Exercise data START
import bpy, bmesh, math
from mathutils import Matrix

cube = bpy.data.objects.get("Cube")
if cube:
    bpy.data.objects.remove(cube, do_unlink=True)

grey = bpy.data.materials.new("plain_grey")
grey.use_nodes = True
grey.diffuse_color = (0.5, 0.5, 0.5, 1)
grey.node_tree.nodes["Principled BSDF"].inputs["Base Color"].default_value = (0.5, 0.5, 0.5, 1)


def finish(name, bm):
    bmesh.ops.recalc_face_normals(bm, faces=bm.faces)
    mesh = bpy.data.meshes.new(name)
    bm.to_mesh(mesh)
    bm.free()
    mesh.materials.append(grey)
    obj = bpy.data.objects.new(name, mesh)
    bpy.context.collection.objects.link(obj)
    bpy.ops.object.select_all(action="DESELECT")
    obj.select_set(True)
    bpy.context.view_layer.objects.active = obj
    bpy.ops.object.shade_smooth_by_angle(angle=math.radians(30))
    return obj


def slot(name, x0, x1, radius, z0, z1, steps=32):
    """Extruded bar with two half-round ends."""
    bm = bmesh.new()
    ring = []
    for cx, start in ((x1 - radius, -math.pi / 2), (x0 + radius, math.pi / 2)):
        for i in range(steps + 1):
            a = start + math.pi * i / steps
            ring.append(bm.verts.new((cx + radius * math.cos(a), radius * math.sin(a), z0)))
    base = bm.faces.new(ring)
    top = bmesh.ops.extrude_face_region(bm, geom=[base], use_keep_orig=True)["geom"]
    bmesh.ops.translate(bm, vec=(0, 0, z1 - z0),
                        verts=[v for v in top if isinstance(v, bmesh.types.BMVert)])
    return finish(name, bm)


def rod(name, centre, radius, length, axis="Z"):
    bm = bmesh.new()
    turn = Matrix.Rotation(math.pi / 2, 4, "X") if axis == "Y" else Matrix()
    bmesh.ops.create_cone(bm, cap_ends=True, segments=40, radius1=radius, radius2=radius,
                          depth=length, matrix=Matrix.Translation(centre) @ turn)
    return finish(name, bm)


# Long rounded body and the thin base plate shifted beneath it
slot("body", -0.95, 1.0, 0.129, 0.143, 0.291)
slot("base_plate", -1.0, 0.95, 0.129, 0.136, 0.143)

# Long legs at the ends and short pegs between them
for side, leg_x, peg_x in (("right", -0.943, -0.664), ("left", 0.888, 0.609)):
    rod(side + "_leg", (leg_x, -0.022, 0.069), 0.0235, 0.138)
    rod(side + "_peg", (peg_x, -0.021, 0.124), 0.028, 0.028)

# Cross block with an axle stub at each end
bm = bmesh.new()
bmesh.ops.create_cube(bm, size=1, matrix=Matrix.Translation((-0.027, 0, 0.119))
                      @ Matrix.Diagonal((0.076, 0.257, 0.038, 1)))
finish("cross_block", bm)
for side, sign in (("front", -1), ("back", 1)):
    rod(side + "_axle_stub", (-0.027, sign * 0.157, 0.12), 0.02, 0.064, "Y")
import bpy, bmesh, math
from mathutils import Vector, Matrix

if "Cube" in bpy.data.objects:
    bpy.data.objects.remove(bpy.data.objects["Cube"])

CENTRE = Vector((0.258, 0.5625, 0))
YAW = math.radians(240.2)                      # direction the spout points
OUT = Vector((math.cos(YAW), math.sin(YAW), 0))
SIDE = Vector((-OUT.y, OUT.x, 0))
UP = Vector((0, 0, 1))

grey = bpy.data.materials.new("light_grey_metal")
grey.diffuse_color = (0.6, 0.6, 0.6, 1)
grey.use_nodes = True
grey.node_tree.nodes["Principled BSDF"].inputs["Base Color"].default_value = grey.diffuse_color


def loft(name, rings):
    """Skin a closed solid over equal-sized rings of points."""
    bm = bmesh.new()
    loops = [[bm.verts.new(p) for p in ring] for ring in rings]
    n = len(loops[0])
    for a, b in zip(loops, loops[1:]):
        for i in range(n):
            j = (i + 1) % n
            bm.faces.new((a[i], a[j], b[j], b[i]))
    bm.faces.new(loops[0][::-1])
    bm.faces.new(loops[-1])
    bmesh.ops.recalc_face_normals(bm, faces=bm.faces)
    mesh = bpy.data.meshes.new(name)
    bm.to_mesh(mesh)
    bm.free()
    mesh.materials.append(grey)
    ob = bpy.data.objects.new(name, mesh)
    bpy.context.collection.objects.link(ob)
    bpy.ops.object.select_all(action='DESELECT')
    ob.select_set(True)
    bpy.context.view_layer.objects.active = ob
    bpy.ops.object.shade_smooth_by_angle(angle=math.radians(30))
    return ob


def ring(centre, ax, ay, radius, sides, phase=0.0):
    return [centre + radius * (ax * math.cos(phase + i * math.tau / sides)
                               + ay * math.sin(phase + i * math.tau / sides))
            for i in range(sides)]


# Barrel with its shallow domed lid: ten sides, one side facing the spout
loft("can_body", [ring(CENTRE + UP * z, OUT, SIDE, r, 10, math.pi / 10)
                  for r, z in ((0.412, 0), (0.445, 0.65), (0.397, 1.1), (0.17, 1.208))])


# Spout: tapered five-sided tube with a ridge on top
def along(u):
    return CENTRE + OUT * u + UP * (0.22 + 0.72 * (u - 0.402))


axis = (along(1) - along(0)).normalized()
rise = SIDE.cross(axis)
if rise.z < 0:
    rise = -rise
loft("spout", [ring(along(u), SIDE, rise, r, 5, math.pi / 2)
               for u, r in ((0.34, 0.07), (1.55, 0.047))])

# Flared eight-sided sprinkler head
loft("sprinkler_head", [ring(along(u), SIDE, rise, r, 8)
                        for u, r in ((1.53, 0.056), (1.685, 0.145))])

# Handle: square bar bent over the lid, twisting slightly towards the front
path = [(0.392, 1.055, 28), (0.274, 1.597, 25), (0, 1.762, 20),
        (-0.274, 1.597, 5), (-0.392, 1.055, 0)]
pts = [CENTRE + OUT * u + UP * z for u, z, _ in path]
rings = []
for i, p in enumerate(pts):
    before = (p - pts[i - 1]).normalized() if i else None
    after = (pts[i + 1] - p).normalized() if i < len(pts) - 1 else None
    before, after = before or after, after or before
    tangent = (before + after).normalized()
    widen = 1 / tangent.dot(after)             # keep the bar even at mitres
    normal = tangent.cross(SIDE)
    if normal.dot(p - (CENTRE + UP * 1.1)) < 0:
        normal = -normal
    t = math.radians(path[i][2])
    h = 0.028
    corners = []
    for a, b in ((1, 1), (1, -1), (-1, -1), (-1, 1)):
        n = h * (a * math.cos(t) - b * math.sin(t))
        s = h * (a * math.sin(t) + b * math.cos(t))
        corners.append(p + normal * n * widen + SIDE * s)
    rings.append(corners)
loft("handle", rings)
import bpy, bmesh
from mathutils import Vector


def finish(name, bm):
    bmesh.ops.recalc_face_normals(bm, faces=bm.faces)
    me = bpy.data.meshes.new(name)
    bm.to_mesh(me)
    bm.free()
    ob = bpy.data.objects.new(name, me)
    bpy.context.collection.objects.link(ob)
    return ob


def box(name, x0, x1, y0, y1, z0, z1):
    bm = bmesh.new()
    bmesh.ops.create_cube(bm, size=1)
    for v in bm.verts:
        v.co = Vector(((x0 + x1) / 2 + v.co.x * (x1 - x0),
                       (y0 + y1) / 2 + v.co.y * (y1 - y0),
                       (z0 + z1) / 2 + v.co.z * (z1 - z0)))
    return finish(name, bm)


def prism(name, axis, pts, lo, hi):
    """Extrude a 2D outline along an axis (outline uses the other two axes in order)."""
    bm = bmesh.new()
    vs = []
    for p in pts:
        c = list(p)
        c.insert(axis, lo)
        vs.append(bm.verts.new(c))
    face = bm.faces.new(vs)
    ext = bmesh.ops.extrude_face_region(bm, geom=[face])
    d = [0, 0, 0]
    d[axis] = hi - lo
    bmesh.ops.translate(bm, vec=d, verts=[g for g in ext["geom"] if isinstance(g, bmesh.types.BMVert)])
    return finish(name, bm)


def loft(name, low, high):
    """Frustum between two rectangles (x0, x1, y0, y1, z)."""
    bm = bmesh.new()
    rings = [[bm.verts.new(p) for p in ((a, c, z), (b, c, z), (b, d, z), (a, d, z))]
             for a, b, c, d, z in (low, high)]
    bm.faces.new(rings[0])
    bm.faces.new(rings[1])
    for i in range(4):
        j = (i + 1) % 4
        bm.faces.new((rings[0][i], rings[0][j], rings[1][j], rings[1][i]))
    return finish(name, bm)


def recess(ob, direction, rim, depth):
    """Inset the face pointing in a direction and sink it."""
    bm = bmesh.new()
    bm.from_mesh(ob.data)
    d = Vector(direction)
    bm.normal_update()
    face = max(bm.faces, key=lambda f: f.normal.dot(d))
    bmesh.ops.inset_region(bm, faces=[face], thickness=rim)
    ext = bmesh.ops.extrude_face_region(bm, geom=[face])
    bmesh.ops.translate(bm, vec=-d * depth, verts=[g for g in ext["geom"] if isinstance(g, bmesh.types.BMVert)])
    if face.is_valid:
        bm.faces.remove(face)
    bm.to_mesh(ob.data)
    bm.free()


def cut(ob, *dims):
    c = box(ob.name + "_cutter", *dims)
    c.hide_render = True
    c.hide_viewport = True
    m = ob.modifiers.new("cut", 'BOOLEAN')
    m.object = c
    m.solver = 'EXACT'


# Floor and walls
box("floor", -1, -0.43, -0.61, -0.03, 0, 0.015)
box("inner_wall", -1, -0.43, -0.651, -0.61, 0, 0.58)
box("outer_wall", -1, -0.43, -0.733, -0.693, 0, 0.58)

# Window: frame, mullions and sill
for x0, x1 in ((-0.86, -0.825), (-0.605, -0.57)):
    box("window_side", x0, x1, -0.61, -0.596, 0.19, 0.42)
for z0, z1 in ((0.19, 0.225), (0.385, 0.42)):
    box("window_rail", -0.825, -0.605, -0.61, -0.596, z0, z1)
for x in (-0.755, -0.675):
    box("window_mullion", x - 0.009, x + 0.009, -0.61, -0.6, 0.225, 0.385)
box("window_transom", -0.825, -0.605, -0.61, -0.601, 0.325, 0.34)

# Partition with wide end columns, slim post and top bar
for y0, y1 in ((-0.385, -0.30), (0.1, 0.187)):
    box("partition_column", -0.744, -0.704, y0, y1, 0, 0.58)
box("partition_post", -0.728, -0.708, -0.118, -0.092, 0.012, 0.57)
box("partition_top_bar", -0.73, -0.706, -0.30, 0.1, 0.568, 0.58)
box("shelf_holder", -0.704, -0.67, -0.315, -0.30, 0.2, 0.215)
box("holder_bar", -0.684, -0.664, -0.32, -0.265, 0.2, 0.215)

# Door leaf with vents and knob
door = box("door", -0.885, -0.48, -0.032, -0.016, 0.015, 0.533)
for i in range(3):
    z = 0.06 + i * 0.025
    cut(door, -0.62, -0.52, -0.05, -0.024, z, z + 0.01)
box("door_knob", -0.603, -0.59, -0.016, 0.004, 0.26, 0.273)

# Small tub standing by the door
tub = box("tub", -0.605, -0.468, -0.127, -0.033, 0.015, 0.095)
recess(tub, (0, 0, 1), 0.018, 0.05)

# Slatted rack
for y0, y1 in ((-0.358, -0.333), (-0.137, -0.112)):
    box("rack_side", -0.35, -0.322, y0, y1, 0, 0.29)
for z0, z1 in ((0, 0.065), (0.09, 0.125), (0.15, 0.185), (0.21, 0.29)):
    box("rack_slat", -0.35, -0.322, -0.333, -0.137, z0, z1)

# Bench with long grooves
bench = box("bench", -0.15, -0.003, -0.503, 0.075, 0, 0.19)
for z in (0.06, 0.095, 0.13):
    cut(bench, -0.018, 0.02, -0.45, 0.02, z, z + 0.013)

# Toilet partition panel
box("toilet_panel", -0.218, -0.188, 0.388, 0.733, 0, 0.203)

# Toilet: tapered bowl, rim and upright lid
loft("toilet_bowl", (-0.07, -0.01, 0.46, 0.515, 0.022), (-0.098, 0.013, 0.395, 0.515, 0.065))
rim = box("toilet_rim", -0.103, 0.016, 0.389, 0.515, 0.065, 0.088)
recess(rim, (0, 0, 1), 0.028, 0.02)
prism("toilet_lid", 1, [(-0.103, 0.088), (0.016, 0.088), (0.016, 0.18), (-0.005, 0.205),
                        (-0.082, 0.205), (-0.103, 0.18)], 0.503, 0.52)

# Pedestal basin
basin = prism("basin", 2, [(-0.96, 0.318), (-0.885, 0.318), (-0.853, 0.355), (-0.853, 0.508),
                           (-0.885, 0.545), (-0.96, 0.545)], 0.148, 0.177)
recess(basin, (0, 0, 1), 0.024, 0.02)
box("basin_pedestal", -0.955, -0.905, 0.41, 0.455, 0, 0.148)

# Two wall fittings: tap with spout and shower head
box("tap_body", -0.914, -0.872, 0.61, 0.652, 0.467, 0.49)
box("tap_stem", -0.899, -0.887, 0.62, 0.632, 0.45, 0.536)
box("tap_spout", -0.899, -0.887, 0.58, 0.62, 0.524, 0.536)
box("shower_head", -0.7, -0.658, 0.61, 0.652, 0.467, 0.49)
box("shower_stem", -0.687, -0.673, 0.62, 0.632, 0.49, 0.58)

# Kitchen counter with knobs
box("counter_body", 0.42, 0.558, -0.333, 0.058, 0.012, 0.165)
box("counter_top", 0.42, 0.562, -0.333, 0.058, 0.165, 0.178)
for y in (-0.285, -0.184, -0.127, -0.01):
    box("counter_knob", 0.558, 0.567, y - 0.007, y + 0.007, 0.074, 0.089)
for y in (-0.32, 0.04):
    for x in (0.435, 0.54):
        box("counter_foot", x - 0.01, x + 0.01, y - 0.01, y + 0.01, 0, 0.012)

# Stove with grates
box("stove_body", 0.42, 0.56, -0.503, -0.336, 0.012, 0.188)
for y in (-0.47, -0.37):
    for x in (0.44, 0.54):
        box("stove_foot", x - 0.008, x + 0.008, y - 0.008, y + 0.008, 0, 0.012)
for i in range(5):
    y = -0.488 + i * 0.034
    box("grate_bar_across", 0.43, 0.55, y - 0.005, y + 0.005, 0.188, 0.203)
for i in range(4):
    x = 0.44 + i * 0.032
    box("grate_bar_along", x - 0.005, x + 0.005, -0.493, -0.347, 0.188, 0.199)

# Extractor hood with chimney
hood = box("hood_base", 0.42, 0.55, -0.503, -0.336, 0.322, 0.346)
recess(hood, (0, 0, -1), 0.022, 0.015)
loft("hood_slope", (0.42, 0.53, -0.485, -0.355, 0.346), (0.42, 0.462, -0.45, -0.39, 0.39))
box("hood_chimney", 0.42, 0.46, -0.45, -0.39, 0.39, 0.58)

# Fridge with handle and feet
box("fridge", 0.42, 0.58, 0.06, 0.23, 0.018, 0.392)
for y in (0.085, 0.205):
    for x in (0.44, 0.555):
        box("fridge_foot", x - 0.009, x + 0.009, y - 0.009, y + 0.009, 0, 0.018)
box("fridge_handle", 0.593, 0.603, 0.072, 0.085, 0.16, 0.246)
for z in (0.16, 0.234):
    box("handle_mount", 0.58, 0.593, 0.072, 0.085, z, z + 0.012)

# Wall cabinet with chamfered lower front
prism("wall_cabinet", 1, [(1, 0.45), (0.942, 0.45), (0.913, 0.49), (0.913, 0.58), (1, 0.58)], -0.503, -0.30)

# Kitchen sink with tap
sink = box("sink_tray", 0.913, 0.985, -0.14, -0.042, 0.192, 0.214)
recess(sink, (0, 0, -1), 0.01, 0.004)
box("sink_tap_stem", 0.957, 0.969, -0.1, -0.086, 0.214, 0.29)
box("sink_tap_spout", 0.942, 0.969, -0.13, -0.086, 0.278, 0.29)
Exercise data END
Total lines with "sign" in the records above: report that figure alone.

2